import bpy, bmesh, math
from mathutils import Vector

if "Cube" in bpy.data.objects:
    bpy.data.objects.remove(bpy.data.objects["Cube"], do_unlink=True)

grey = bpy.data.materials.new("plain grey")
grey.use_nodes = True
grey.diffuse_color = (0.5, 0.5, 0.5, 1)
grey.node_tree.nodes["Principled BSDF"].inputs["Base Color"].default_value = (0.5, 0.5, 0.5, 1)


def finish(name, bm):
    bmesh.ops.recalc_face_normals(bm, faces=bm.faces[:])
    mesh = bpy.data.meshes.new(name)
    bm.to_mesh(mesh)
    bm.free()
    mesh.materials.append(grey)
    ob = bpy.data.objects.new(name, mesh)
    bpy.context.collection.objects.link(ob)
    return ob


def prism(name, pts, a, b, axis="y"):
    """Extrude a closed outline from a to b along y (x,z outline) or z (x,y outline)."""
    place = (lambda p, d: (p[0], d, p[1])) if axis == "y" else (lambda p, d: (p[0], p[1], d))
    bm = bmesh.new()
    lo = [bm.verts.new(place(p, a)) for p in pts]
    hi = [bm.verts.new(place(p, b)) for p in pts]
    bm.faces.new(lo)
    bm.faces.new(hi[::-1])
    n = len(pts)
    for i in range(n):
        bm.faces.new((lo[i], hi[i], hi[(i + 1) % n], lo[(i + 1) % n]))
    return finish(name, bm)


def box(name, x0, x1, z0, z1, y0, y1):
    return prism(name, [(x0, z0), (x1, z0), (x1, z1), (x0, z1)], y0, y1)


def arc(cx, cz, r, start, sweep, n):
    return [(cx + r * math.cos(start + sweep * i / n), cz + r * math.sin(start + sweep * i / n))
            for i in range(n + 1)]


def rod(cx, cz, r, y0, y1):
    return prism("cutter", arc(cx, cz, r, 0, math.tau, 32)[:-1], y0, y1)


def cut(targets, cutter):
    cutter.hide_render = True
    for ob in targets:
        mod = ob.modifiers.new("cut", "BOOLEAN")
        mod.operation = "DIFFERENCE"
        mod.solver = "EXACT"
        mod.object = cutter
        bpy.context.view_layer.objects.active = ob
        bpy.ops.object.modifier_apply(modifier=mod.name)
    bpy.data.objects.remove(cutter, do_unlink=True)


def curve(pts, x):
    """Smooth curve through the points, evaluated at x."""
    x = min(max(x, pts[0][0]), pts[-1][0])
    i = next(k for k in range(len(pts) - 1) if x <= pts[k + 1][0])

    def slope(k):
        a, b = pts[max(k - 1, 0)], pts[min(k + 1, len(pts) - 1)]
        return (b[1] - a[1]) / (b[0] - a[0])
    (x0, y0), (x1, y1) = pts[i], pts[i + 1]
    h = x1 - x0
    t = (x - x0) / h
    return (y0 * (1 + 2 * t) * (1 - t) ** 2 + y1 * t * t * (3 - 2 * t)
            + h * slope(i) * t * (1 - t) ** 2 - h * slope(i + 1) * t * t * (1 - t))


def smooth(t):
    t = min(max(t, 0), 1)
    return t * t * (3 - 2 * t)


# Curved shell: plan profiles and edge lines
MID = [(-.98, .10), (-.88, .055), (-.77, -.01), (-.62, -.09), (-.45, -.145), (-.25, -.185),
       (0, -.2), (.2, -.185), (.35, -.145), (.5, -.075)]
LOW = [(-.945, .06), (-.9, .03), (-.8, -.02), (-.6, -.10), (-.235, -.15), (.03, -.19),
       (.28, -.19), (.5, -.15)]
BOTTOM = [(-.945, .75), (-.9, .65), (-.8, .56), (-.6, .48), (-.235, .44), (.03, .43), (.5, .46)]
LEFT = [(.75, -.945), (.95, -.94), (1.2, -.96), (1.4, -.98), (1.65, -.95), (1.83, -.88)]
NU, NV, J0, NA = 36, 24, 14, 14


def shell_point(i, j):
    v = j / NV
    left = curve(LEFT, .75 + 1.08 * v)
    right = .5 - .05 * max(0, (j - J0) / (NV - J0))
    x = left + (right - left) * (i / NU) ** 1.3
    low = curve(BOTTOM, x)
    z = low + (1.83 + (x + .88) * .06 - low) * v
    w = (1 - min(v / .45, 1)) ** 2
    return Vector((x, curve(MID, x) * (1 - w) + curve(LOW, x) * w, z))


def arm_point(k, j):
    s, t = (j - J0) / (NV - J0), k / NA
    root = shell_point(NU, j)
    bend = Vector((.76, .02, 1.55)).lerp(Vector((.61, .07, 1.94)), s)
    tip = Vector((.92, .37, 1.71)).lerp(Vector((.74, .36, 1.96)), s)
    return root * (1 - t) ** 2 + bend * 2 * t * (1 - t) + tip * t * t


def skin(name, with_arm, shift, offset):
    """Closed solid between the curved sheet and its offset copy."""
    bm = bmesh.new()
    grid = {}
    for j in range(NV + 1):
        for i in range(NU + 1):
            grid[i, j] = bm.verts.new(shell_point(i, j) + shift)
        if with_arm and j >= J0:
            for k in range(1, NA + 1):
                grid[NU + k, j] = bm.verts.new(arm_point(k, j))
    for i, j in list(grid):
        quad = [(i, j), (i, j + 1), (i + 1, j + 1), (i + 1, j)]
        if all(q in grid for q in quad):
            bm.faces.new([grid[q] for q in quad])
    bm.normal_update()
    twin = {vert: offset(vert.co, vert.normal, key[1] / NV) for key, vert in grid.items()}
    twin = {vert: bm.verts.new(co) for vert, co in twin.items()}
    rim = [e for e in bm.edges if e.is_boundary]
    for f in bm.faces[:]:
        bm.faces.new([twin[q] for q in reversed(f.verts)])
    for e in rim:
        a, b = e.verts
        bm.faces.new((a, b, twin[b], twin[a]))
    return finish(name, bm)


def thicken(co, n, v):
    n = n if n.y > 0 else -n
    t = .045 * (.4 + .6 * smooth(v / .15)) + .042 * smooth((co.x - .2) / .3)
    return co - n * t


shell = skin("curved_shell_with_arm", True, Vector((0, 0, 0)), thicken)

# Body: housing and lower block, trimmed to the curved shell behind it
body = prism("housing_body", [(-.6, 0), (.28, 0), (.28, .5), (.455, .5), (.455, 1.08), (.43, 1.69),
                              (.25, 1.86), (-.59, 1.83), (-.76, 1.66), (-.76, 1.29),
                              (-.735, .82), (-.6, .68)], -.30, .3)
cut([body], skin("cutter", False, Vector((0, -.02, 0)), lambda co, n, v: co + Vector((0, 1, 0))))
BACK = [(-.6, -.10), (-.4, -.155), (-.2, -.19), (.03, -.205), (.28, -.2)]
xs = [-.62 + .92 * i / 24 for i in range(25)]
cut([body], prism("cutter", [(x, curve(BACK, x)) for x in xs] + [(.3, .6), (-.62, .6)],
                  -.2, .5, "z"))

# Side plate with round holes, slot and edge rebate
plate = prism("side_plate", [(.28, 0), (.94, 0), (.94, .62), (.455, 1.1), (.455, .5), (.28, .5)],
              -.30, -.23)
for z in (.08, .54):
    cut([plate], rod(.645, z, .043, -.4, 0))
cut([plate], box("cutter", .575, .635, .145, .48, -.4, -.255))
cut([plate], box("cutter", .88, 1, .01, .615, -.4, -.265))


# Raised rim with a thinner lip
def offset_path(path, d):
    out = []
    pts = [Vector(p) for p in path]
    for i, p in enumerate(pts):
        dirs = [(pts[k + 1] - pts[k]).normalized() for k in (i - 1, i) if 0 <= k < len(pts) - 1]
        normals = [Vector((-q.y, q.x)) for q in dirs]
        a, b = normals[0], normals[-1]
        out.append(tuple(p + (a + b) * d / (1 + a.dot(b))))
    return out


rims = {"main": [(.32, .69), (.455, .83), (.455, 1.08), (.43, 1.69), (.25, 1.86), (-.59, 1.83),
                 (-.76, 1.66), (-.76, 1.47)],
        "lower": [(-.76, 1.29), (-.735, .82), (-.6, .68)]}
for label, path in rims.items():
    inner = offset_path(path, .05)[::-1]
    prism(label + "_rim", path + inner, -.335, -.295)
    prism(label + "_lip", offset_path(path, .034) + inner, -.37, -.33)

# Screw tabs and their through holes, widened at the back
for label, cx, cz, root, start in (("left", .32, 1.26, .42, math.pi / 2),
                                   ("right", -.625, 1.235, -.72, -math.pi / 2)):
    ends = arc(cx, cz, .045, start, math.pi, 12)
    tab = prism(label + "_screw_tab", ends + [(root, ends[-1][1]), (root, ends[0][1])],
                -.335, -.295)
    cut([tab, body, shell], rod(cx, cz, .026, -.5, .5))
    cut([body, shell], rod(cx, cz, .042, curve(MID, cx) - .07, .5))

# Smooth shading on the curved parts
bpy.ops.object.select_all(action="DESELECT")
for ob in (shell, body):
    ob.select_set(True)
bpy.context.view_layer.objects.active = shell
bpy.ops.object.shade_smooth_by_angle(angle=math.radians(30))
§
_PROBLEM TO SOLVE:_ Output, from the data above, the lines from the line with "right = .5 - .05" to the line with "a, b = e.verts" exactly as they stand, both ends included and nothing else.

_RESPONSE BOX:_
    right = .5 - .05 * max(0, (j - J0) / (NV - J0))
    x = left + (right - left) * (i / NU) ** 1.3
    low = curve(BOTTOM, x)
    z = low + (1.83 + (x + .88) * .06 - low) * v
    w = (1 - min(v / .45, 1)) ** 2
    return Vector((x, curve(MID, x) * (1 - w) + curve(LOW, x) * w, z))


def arm_point(k, j):
    s, t = (j - J0) / (NV - J0), k / NA
    root = shell_point(NU, j)
    bend = Vector((.76, .02, 1.55)).lerp(Vector((.61, .07, 1.94)), s)
    tip = Vector((.92, .37, 1.71)).lerp(Vector((.74, .36, 1.96)), s)
    return root * (1 - t) ** 2 + bend * 2 * t * (1 - t) + tip * t * t


def skin(name, with_arm, shift, offset):
    """Closed solid between the curved sheet and its offset copy."""
    bm = bmesh.new()
    grid = {}
    for j in range(NV + 1):
        for i in range(NU + 1):
            grid[i, j] = bm.verts.new(shell_point(i, j) + shift)
        if with_arm and j >= J0:
            for k in range(1, NA + 1):
                grid[NU + k, j] = bm.verts.new(arm_point(k, j))
    for i, j in list(grid):
        quad = [(i, j), (i, j + 1), (i + 1, j + 1), (i + 1, j)]
        if all(q in grid for q in quad):
            bm.faces.new([grid[q] for q in quad])
    bm.normal_update()
    twin = {vert: offset(vert.co, vert.normal, key[1] / NV) for key, vert in grid.items()}
    twin = {vert: bm.verts.new(co) for vert, co in twin.items()}
    rim = [e for e in bm.edges if e.is_boundary]
    for f in bm.faces[:]:
        bm.faces.new([twin[q] for q in reversed(f.verts)])
    for e in rim:
        a, b = e.verts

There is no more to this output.